Quote the records exactly, starting at the first line and stopping after the line with "for name, ri, ro, z0, z1"; skip the pictures.
:: Data to use ::
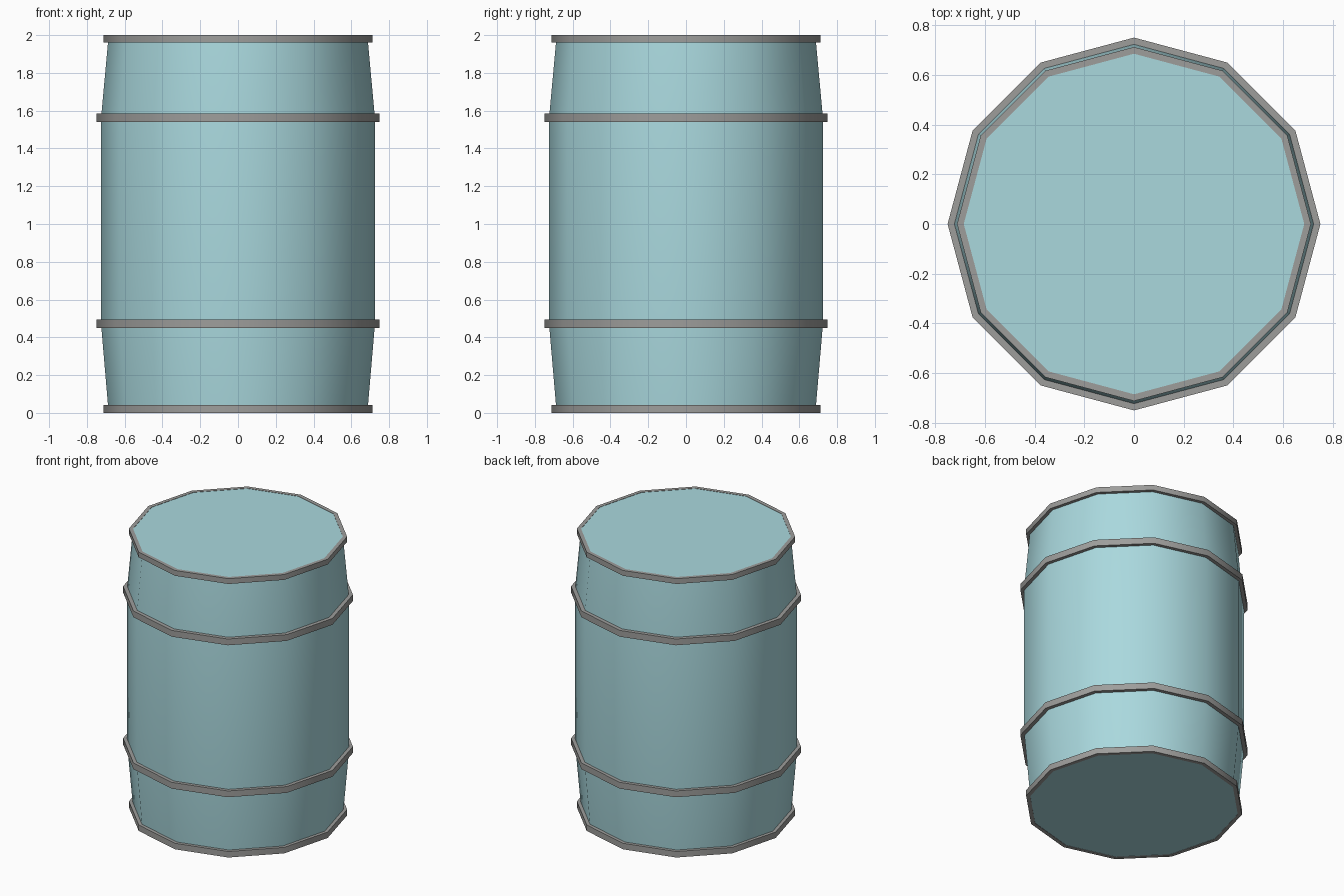
import bpy, bmesh, math

if "Cube" in bpy.data.objects:
    bpy.data.objects.remove(bpy.data.objects["Cube"])

SIDES = 12


def material(name, rgb):
    m = bpy.data.materials.new(name)
    m.diffuse_color = (*rgb, 1)
    m.use_nodes = True
    m.node_tree.nodes["Principled BSDF"].inputs["Base Color"].default_value = m.diffuse_color
    return m


teal = material("pale teal", (0.40, 0.69, 0.73))
grey = material("hoop grey", (0.34, 0.34, 0.33))


def lathe(name, profile, mat, closed):
    """Spin (radius, z) points; closed joins the last ring to the first, else caps the ends."""
    bm = bmesh.new()
    rings = []
    for r, z in profile:
        rings.append([bm.verts.new((r * math.cos(2 * math.pi * i / SIDES),
                                    r * math.sin(2 * math.pi * i / SIDES), z))
                      for i in range(SIDES)])
    pairs = list(zip(rings, rings[1:]))
    if closed:
        pairs.append((rings[-1], rings[0]))
    else:
        bm.faces.new(rings[0][::-1])
        bm.faces.new(rings[-1])
    for a, b in pairs:
        for i in range(SIDES):
            j = (i + 1) % SIDES
            bm.faces.new((a[i], a[j], b[j], b[i]))
    bmesh.ops.recalc_face_normals(bm, faces=bm.faces)
    me = bpy.data.meshes.new(name)
    bm.to_mesh(me)
    bm.free()
    me.materials.append(mat)
    ob = bpy.data.objects.new(name, me)
    bpy.context.collection.objects.link(ob)
    bpy.ops.object.select_all(action='DESELECT')
    ob.select_set(True)
    bpy.context.view_layer.objects.active = ob
    bpy.ops.object.shade_smooth_by_angle(angle=math.radians(40))
    return ob


# Barrel body, tapered towards both ends
lathe("barrel_body", [(0.685, 0.002), (0.725, 0.47), (0.725, 1.53 + 0.03), (0.685, 1.998)],
      teal, False)

# Metal hoops: inner radius, outer radius, bottom, top
for name, ri, ro, z0, z1 in (("bottom_hoop", 0.685, 0.712, 0.0, 0.043),
                             ("lower_hoop", 0.71, 0.75, 0.45, 0.495),
                             ("upper_hoop", 0.71, 0.75, 1.54, 1.585),
                             ("top_hoop", 0.685, 0.712, 1.962, 2.0)):
    lathe(name, [(ri, z0), (ro, z0), (ro, z1), (ri, z1)], grey, True)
:::
** Problem solution **
import bpy, bmesh, math

if "Cube" in bpy.data.objects:
    bpy.data.objects.remove(bpy.data.objects["Cube"])

SIDES = 12


def material(name, rgb):
    m = bpy.data.materials.new(name)
    m.diffuse_color = (*rgb, 1)
    m.use_nodes = True
    m.node_tree.nodes["Principled BSDF"].inputs["Base Color"].default_value = m.diffuse_color
    return m


teal = material("pale teal", (0.40, 0.69, 0.73))
grey = material("hoop grey", (0.34, 0.34, 0.33))


def lathe(name, profile, mat, closed):
    """Spin (radius, z) points; closed joins the last ring to the first, else caps the ends."""
    bm = bmesh.new()
    rings = []
    for r, z in profile:
        rings.append([bm.verts.new((r * math.cos(2 * math.pi * i / SIDES),
                                    r * math.sin(2 * math.pi * i / SIDES), z))
                      for i in range(SIDES)])
    pairs = list(zip(rings, rings[1:]))
    if closed:
        pairs.append((rings[-1], rings[0]))
    else:
        bm.faces.new(rings[0][::-1])
        bm.faces.new(rings[-1])
    for a, b in pairs:
        for i in range(SIDES):
            j = (i + 1) % SIDES
            bm.faces.new((a[i], a[j], b[j], b[i]))
    bmesh.ops.recalc_face_normals(bm, faces=bm.faces)
    me = bpy.data.meshes.new(name)
    bm.to_mesh(me)
    bm.free()
    me.materials.append(mat)
    ob = bpy.data.objects.new(name, me)
    bpy.context.collection.objects.link(ob)
    bpy.ops.object.select_all(action='DESELECT')
    ob.select_set(True)
    bpy.context.view_layer.objects.active = ob
    bpy.ops.object.shade_smooth_by_angle(angle=math.radians(40))
    return ob


# Barrel body, tapered towards both ends
lathe("barrel_body", [(0.685, 0.002), (0.725, 0.47), (0.725, 1.53 + 0.03), (0.685, 1.998)],
      teal, False)

# Metal hoops: inner radius, outer radius, bottom, top
for name, ri, ro, z0, z1 in (("bottom_hoop", 0.685, 0.712, 0.0, 0.043),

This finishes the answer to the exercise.